- Kellogg’s Froot Loops Original (41.4 percent)
If you’re having trouble grasping the meaning of those percentages, the EWG offers this helpful analogy: A child who eats one cup of the top 45 sugary cereals is downing the equivalent of three Chips Ahoy cookies.
In other words, parents, you’re feeding your child dessert for breakfast.
By the way, “original” cereals usually score much better on the sugar scale than later variations. Compare original Cheerios (3.6 percent sugar) with Honey Nut Cheerios (32.1 percent), Rice Chex (7 percent) with Honey Nut Chex (28 percent) and Wheaties Original (15 percent) with Wheaties Fuel (25 percent).
Why it matters
High-sugar cereals can, of course, contribute to childhood obesity — and not just because of the added empty calories. As the EWG report points out, “laboratory studies suggest that sugar is habit-forming, stimulating the same brain response as opiates. A case can be made that sugar acts as a drug, enticing kids to each more and more.”
But high-sugar cereals raise other concerns as well, as also noted in the EWG report:
Studies suggest that children who eat high-sugar breakfasts have more problems at school. They become more frustrated and have a harder time working independently than kids who eat lower-sugar breakfasts. By lunchtime they have less energy, are hungrier, show attention deficits and make more mistakes on their work.
Take action now
The food industry is lobbying hard to kill or (if that doesn’t work) to weaken the federal Working Group’s proposed guidelines.
But parents shouldn’t wait for the federal guidelines.
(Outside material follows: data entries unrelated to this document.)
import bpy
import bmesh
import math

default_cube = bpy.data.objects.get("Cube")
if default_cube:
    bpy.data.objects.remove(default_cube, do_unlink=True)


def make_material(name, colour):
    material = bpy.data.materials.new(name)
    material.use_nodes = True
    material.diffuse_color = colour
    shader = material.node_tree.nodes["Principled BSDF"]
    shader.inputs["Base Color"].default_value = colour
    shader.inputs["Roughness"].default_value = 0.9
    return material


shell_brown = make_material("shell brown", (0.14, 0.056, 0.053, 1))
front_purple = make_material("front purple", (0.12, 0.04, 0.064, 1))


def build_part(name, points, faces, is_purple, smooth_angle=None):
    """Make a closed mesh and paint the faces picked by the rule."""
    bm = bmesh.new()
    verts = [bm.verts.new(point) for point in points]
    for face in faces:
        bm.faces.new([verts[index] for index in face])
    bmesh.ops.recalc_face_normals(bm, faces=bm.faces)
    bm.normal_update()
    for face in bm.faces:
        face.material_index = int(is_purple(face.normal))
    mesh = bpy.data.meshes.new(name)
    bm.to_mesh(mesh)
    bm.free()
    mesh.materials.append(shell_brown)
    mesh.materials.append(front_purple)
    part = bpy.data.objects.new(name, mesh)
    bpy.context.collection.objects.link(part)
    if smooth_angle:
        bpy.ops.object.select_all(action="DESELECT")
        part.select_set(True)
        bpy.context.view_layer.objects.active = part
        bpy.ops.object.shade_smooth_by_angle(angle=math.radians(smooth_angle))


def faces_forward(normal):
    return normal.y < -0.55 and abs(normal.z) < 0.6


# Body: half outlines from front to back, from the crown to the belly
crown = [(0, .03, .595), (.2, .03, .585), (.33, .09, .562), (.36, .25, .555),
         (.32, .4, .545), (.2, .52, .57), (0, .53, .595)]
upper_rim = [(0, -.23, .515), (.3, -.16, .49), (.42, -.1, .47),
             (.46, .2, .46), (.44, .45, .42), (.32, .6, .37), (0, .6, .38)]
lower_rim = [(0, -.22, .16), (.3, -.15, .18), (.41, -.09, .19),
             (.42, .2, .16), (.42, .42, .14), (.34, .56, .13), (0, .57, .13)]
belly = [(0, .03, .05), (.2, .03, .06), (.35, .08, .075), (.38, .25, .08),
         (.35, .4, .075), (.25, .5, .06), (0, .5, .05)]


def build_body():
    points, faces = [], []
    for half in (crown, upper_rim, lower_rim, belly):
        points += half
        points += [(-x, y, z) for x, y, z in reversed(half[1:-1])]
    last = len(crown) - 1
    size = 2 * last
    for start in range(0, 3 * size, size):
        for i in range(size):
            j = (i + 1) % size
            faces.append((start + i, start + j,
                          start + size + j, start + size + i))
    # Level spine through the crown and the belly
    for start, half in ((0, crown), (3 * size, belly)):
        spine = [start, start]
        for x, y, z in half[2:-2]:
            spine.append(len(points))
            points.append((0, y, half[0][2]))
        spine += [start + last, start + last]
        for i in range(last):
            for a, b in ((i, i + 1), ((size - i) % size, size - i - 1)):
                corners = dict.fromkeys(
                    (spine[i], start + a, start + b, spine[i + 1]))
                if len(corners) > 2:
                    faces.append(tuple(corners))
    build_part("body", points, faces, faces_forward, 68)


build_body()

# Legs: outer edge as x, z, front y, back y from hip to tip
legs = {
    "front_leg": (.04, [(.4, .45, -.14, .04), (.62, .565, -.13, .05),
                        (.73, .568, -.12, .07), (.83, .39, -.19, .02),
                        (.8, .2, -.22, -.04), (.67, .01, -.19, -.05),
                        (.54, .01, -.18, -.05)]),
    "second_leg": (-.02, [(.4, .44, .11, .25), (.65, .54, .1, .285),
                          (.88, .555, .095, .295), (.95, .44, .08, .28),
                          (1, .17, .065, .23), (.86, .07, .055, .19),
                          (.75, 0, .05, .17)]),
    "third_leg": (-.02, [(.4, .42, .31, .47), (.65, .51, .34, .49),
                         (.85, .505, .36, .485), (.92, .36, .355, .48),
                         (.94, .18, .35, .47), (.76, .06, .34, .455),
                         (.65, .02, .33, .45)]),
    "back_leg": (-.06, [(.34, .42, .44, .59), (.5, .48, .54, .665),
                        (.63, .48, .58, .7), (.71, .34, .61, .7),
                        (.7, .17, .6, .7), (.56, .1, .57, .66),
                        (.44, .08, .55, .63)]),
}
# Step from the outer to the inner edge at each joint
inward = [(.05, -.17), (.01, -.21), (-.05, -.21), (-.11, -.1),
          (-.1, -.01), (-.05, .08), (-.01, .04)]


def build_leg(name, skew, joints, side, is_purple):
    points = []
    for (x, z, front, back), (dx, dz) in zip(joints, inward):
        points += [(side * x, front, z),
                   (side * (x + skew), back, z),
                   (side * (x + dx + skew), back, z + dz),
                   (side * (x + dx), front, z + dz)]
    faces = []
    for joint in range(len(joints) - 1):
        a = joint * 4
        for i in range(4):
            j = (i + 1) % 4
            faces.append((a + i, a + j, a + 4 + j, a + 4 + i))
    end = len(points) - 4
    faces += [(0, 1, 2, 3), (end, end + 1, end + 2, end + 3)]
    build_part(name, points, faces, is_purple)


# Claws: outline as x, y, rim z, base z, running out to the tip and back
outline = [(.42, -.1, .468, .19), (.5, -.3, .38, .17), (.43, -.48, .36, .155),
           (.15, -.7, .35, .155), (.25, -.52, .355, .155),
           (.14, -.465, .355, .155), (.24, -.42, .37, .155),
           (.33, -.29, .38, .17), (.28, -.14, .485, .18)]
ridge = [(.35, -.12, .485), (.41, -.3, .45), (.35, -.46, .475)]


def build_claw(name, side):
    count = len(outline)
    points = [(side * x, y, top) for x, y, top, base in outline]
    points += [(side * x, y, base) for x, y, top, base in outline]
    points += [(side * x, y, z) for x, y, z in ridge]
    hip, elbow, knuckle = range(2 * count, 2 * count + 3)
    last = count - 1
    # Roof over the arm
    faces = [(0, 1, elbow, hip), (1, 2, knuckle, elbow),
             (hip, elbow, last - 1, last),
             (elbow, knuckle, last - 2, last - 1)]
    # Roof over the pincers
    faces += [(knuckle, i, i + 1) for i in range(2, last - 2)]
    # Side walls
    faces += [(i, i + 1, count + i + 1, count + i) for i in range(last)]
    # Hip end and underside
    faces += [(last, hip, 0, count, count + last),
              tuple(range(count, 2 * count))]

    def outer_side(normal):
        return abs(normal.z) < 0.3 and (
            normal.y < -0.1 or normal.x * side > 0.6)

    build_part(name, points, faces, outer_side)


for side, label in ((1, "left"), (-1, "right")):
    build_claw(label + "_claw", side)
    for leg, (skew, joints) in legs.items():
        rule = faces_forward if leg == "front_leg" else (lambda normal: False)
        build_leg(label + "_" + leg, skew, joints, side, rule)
The EWG report contains plenty of tips on serving healthy breakfast alternatives to kids, including hot oatmeal, smoothies, scrambled eggs and veggie wraps, and, yes, ready-to-eat cereals that meet nutrition guidelines.
You’ll find the tips here.
No more excuses, parents.